Wildlife use vegetation for a number of reasons: food, water, protection, physical and territorial behavior. A deer’s diet includes foliage, fruit (acorns), flowers and flower buds, but not necessarily all on the same plant, while young stags use the bark of small trees to “rub the velvet from their antlers and mark their area.” (Appleton, 2008) Deer like to eat plants that are young, easily accessible, over-fertilized, overwatered, pruned often, and have new growth. Deer do not like to eat plants that are odoriferous, have either grayish, leathery, or thorny foliage, or have foliage that has milky or sticky sap.
Reducing landscape damage by deer needs to be a community-wide effort. Feeding deer will only lessen their natural fear of humans and encourages them to encroach on residential areas. There are several options to keeping deer off your property. Installing seven-foot fencing will reduce chances that deer will jump onto property. Using chemical repellents are not always effective and can be expensive, foul-smelling, and need to be applied before plants are eaten and on a continuous basis.
There are no deer-proof plants. Deer eat a wide variety of flowers, grasses, shrubs and trees, but some plants are less desirable than others. Plants normally consumed by deer in the South may not be eaten by deer in northern states and inversely, with deer-damaged plant species in the North; they may not be eaten by deer in the southern states.
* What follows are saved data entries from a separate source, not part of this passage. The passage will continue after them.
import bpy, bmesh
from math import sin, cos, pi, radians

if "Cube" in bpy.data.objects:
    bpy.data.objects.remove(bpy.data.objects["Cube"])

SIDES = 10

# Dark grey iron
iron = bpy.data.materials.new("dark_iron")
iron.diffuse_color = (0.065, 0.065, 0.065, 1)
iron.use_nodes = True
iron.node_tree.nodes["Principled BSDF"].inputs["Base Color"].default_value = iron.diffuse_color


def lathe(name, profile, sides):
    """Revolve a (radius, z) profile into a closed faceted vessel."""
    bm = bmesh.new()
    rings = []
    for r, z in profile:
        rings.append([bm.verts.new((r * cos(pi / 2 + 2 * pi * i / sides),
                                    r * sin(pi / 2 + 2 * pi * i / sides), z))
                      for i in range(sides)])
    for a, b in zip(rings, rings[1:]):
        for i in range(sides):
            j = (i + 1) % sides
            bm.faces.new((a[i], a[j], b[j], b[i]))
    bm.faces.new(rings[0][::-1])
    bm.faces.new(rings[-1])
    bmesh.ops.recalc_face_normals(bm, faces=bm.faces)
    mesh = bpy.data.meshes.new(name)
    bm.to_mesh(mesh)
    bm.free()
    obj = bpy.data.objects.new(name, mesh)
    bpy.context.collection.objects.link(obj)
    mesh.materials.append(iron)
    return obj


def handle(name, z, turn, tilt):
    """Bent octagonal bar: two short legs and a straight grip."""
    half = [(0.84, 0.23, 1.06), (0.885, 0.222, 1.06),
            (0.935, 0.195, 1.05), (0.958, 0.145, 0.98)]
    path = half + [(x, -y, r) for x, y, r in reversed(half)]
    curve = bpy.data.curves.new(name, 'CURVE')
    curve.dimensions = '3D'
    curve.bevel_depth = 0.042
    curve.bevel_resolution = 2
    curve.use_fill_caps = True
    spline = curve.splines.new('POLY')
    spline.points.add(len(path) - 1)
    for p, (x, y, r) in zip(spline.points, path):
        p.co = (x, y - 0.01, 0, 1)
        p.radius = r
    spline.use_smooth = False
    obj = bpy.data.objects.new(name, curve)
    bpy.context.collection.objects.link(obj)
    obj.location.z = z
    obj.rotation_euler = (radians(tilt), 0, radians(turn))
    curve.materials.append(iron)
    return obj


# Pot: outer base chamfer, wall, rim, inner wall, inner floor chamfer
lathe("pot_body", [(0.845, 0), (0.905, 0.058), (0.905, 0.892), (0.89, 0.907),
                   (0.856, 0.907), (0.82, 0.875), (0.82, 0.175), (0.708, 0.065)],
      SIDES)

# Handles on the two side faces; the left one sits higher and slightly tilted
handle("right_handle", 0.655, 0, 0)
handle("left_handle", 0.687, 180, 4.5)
During years with high deer population, severe weather conditions such as droughts or flooding that lessen vegetation or eradicate their usual diet, deer will eat plants not normally browsed on. Also, deer will become used to unfamiliar plant species, (like loropetalums) and graze on vegetation that for seasons were previously left uneaten.
The suggested plants are not guaranteed to be deer-proof but have been shown to be not severely affected by grazing, and should recover. Plants should be selected first by soil and sunlight conditions and then reviewed for favorability by deer. The plant options are compiled from several older lists (1999) and updated to include newer plant species grown in Zones 8 – 11. Protect new, smaller shrubs/trees for first few years with fencing or tree shelters.
Suggested Central Florida Plants Least Preferred By Deer
References and resources:
Deer in the Urban Landscape - Texas A & M
Deer Resistant Plants - Proven Winners
Deer-Resistant Landscaping - Iowa City Government
Deer Resistant Species - Native Plant Information Network, Lady Bird Johnson Wildflower Center
Ornamental plant susceptibility to damage by deer - University of Florida
Landscape Plants Rated By Deer Resistance - Rutgers University
Deer and Rabbit Resistance - University of Arizona
Northern Gardening Web - Deer Resistant Plants